The other stuff is still kind of there. Sometimes it overlaps with one of the sub-groups, and sometimes it's just a hard to find small press offering. And with the advent of ebooks, those other areas have more of a shot. You no longer have such a short shelf life where you have to grab an existing audience and hook it hard.

And with indie publishing -- where a book doesn't have to support the infrastructure of a publishing company -- backlists and weird stuff can come back out of trunks and dawers, giving us even more choice. It isn't about what is available any more, it's about how your readers find you. Which brings me back to soy sauce.

At Oriental Mart, finding what you want can be a challenge, because you need to know the nationality of the product, yo may need to know the language too. But if you do know the right words, you can find it.

And that's how you find things in the modern internet world too. Google and Amazon's search algorithms use a lot of data, but it all comes down to words: genre, description, what we say about books on blogs and in reviews and in discussion. All that goes into the algorithms to help search engine customers find exactly what they want.

What we call our books, how we describe them when we talk about them out there on the interwebs, what other people call them, becomes a part of our branding and identity. It's how we are found. Which makes it important.

But unlike a grocery store, there isn't a manager making decisions. Items aren't going to be put on shelves because someone decided to put them there -- they're going to migrate there based on user behavior. Genre is going to evolve, and it may evolve rapidly. I have the feeling that the cozy is going to see a blossoming. It's going to once again be a robust genre full of variety -- but it may not be called by a single name.

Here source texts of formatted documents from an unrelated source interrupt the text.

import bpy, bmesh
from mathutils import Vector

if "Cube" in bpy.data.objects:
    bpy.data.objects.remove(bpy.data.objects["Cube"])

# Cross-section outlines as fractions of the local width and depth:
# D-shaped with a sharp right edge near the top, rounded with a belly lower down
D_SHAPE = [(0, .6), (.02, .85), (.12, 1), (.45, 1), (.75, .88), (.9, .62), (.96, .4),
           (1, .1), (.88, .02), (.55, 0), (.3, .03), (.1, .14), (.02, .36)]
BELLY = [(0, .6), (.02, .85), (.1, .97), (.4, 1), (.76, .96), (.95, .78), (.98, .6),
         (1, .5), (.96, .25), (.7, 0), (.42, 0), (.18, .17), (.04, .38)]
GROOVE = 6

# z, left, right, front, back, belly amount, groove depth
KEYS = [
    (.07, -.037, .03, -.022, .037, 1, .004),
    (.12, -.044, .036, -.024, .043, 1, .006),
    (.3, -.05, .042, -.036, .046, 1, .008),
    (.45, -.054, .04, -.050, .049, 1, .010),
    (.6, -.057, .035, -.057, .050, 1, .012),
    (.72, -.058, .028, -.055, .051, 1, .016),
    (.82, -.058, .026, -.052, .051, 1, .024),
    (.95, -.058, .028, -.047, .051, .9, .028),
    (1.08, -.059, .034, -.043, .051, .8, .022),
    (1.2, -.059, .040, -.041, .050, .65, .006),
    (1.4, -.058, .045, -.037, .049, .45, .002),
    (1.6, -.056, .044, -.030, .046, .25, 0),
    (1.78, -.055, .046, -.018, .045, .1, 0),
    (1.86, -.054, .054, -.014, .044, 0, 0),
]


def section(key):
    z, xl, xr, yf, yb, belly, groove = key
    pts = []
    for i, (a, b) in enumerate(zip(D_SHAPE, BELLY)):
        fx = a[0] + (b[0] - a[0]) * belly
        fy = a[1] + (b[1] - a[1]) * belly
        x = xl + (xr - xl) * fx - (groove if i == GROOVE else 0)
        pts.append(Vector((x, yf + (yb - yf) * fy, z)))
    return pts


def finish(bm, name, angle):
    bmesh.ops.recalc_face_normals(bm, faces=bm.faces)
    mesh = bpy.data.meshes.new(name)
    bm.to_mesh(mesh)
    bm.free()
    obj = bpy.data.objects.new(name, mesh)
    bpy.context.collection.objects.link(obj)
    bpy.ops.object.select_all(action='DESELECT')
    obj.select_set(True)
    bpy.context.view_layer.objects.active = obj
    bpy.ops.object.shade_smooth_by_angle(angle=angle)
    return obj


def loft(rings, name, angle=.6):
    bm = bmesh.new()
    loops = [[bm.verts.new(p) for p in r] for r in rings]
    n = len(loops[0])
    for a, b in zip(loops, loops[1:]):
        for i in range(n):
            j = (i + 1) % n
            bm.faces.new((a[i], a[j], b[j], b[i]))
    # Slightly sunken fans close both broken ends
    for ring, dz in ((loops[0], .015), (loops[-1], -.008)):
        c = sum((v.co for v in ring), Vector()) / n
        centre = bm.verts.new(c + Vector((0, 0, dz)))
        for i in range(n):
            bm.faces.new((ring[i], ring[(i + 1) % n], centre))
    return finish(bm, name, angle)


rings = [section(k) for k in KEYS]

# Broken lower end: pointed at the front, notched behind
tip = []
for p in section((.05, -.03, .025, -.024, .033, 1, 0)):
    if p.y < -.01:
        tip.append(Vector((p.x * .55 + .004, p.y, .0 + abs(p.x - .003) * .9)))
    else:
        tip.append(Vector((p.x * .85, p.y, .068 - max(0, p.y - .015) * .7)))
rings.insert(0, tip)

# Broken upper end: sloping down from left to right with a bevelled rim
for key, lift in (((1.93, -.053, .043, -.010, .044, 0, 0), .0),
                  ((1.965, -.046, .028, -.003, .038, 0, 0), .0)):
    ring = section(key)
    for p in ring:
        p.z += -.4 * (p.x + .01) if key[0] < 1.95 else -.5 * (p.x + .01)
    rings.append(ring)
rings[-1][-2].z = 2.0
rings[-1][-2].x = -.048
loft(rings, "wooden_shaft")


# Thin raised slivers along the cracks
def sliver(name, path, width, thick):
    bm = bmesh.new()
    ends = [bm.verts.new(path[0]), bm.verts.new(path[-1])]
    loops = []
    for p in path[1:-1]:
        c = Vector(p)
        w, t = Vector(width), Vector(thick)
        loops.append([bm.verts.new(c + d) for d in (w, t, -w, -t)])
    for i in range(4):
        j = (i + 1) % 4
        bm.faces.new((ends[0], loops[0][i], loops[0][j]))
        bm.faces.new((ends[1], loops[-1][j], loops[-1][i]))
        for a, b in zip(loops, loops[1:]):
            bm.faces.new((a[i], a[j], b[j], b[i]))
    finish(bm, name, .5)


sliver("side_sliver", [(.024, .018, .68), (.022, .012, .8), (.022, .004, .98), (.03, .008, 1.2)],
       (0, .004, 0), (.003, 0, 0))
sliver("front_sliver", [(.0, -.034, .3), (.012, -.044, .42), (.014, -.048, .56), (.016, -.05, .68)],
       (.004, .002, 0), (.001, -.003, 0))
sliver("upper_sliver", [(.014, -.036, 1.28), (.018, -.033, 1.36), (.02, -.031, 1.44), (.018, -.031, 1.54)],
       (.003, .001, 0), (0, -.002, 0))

Each element -- small town, romance, puzzle, cleverness, fun characters, light touch, clean language, no violence, etc -- those will each have a shelf, which will overlap with all the other shelves. You won't miss out because you went to the wrong one. You'll even find non-mysteries among them, because Amazon knows that mystery readers happen to also have a high affinity for this other story.

I'm looking forward to what is coming.

2 comments:

Elizabeth Spann Craig/Riley Adams said...

I'm looking forward to it, too. I think "tagging" (which is what Amazon calls it, and what I think you're talking about at the end of your post) will definitely be a tool for someone to find exactly the type of book they want to find. Now if a person is particularly unadventurous, this could mean a diet of one *particular* kind of book (I know kids who ONLY want books with talking animals with forest settings who go on epic adventures...). For others, maybe they're wanting to try out something specific but unusual--which might be hard to track down on a bookstore shelf, but easy with computer algorithms and tagging (urban, elderly vampire who lives in a coastal city, etc, etc.)

I think publishing is market driven, for obvious reasons. I *think* the new ebook publishing will prove the same--but with a different type of market and probably wider range.

The Daring Novelist said...

Tagging is one small part of what I was talking about -- a small visible thing, like a point on the tip of the iceberg.

I have a post coming up about search engine algorithms and how they are COMPLETELY changing the marketing model from anything we recognize. It's all natural and passive -- well, sort of passive.